  • Current Event
    3 years ago
    by TNY
    +25 +1

    What happened to the hyped nanomaterials?

    Carbon-based nano materials such as graphene and carbon nanotubes were predicted to have a brilliant future when they were discovered. But quality problems curb the development of new products. The problem is that it is difficult to analyse the crystal structure and there are no established standard methods for classifying the materials. But now, researchers at Karlstad University are close to a solution.

  • Current Event
    3 years ago
    by TNY
    +16 +1

    Scientists Injected Nanoparticles Into Mice's Eyes to Give Them Infrared Vision

    It’s easy to forget it, but much of the world is invisible to us. I don’t mean that in the sense of things being really tiny, or in any metaphorical way. No, most of the world is literally invisible. That’s because what we call visible light is actually a tiny sliver of the much greater electromagnetic spectrum. The rainbow we see sits in the middle of a vast continuum of wavelengths, including everything from high energy gamma and ultraviolet radiation to much lower infrared and radio waves.

  • Current Event
    3 years ago
    by ubthejudge
    +2 +1

    Scientists Have Developed New Material That is as Flexible as Elastic But Tough as Steel

    We may soon have fabrics and clothing that is as stretchy as a rubber band while simultaneously being as durable as steel.

  • Current Event
    3 years ago
    by kong88
    +2 +1

    Nanoparticles Let Mice See Near Infrared Light

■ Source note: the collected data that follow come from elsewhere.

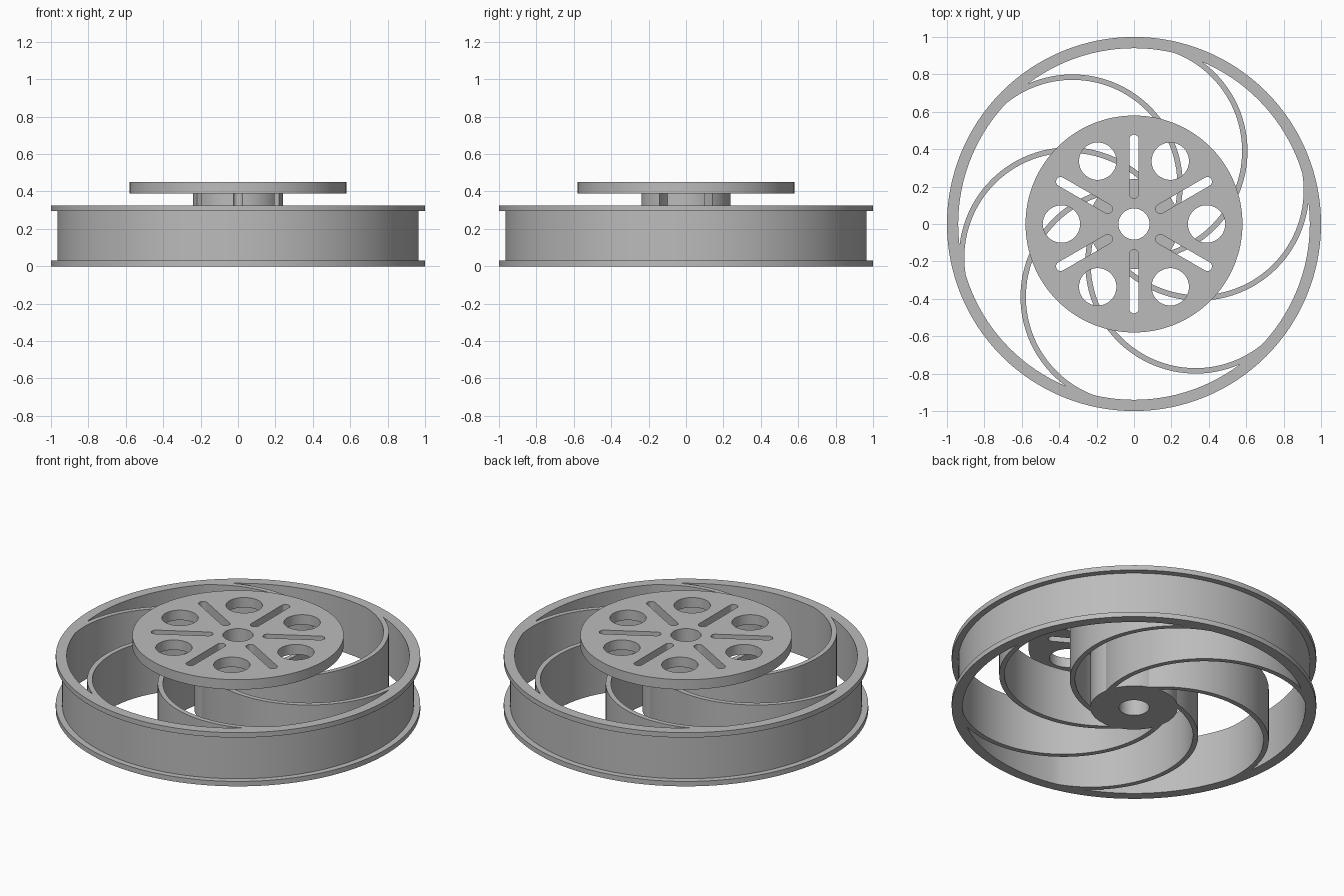
import bpy, bmesh
from math import radians, cos, sin, pi
from mathutils import Vector, Matrix

if "Cube" in bpy.data.objects:
    bpy.data.objects.remove(bpy.data.objects["Cube"])

RIM_TOP = 0.325
BORE, HUB, PLATE = 0.083, 0.24, 0.58

metal = bpy.data.materials.new("plain grey metal")
metal.use_nodes = True
grey = (0.5, 0.5, 0.5, 1)
metal.diffuse_color = grey
metal.node_tree.nodes["Principled BSDF"].inputs["Base Color"].default_value = grey


def make_object(name, bm):
    bmesh.ops.recalc_face_normals(bm, faces=bm.faces)
    mesh = bpy.data.meshes.new(name)
    bm.to_mesh(mesh)
    bm.free()
    mesh.materials.append(metal)
    obj = bpy.data.objects.new(name, mesh)
    bpy.context.collection.objects.link(obj)
    return obj


def lathe(name, profile, steps=128):
    """Spin a closed (radius, z) profile around the z axis."""
    bm = bmesh.new()
    rings = [[bm.verts.new((r * cos(2 * pi * i / steps), r * sin(2 * pi * i / steps), z))
              for r, z in profile] for i in range(steps)]
    for i in range(steps):
        a, b = rings[i], rings[(i + 1) % steps]
        for j in range(len(profile)):
            k = (j + 1) % len(profile)
            bm.faces.new((a[j], b[j], b[k], a[k]))
    return make_object(name, bm)


def radial_prisms(name, outline, z0, z1, start=0):
    """Extrude a flat outline and repeat it six times around the axis."""
    bm = bmesh.new()
    for n in range(6):
        turn = Matrix.Rotation(radians(start + 60 * n), 3, "Z")
        low = [bm.verts.new(turn @ Vector((x, y, z0))) for x, y in outline]
        high = [bm.verts.new(turn @ Vector((x, y, z1))) for x, y in outline]
        bm.faces.new(low)
        bm.faces.new(high)
        for i in range(len(low)):
            k = (i + 1) % len(low)
            bm.faces.new((low[i], low[k], high[k], high[i]))
    return make_object(name, bm)


def arc(cx, cy, r, a0, a1, steps):
    angles = [radians(a0 + (a1 - a0) * i / steps) for i in range(steps + 1)]
    return [(cx + r * cos(a), cy + r * sin(a)) for a in angles]


def combine(target, tool, operation):
    """Apply a boolean and discard the tool."""
    mod = target.modifiers.new("combine", "BOOLEAN")
    mod.operation, mod.object, mod.solver = operation, tool, "EXACT"
    bpy.context.view_layer.objects.active = target
    bpy.ops.object.modifier_apply(modifier=mod.name)
    bpy.data.objects.remove(tool)


def smooth(obj):
    bpy.ops.object.select_all(action="DESELECT")
    obj.select_set(True)
    bpy.context.view_layer.objects.active = obj
    bpy.ops.object.shade_smooth_by_angle(angle=radians(30))


# Rim with a flange at each edge
rim = lathe("rim_with_spokes", [
    (0.94, 0), (1, 0), (1, 0.03), (0.965, 0.03),
    (0.965, 0.295), (1, 0.295), (1, RIM_TOP), (0.94, RIM_TOP)])

# Curved spokes, merging tangentially into the rim
outer = []
for x, y in arc(0.017, 0.39, 0.59, 80, -78, 48):
    p = Vector((x, y))
    outer.append(p * min(1, 0.955 / p.length))
inner = arc(0.017, 0.39, 0.561, -78, 80, 48)
spokes = radial_prisms("spokes", outer + inner, 0, RIM_TOP)
combine(rim, spokes, "UNION")

# Hub with the raised mounting plate
hub = lathe("hub_and_mounting_plate", [
    (BORE, 0), (HUB, 0), (HUB, 0.39), (PLATE, 0.39), (PLATE, 0.45), (BORE, 0.45)])

# Round holes through the plate
holes = radial_prisms("hole_cutters", arc(0.388, 0, 0.1, 0, 351, 39), 0.35, 0.5)
combine(hub, holes, "DIFFERENCE")

# Radial slots through the plate and the hub neck
slot = arc(0.453, 0, 0.025, -90, 90, 8) + arc(0.162, 0, 0.025, 90, 270, 8)
slots = radial_prisms("slot_cutters", slot, RIM_TOP, 0.5, start=30)
combine(hub, slots, "DIFFERENCE")

for part in (rim, hub):
    smooth(part)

    Without night vision goggles, mammals have no hope of seeing infrared light, which has wavelengths longer than light on the visible spectrum. But in a study published today (February 28) in Cell, researchers injected nanoparticles into mouse retinas, giving the rodents the ability to see near-infrared (near-IR) light at about half the resolution of visible light.

  • Current Event
    3 years ago
    by bkool
    +25 +1

    Artificial Skin Could Help Burn Victims "Feel" Again

    University of Connecticut (UConn) scientists say a new type of sensor could lead to artificial skin that someday may help burn victims “feel” again. They described their research (“An Ultra-Shapeable, Smart Sensing Platform Based on a Multimodal Ferrofluid-Infused Surface”) in Advanced Materials. “The development of wearable, all‐in‐one sensors that can simultaneously monitor several hazard conditions in a real‐time fashion imposes the emergent requirement for a smart and stretchable hazard avoidance sensing platform that is stretchable and skin‐like.

  • Analysis
    3 years ago
    by tukka
    +14 +1

    Healing kidneys with nanotechnology

    Each year, there are some 13.3 million new cases of acute kidney injury (AKI), a serious affliction. Formerly known as acute renal failure, the ailment produces a rapid buildup of nitrogenous wastes and decreases urine output, usually within hours or days of disease onset. Severe complications often ensue. Currently, there is no known cure for AKI.

  • Analysis
    3 years ago
    by drunkenninja
    +17 +1

    Brain-eating amoebae halted by silver nanoparticles

    Halloween is just around the corner, and some people will celebrate by watching scary movies about brain-eating zombies. But even more frightening are real-life parasites that feed on the human brain, and they can be harder to kill than their horror-movie counterparts. Now, researchers have developed silver nanoparticles coated with anti-seizure drugs that can kill brain-eating amoebae while sparing human cells. The researchers report their results in ACS Chemical Neuroscience.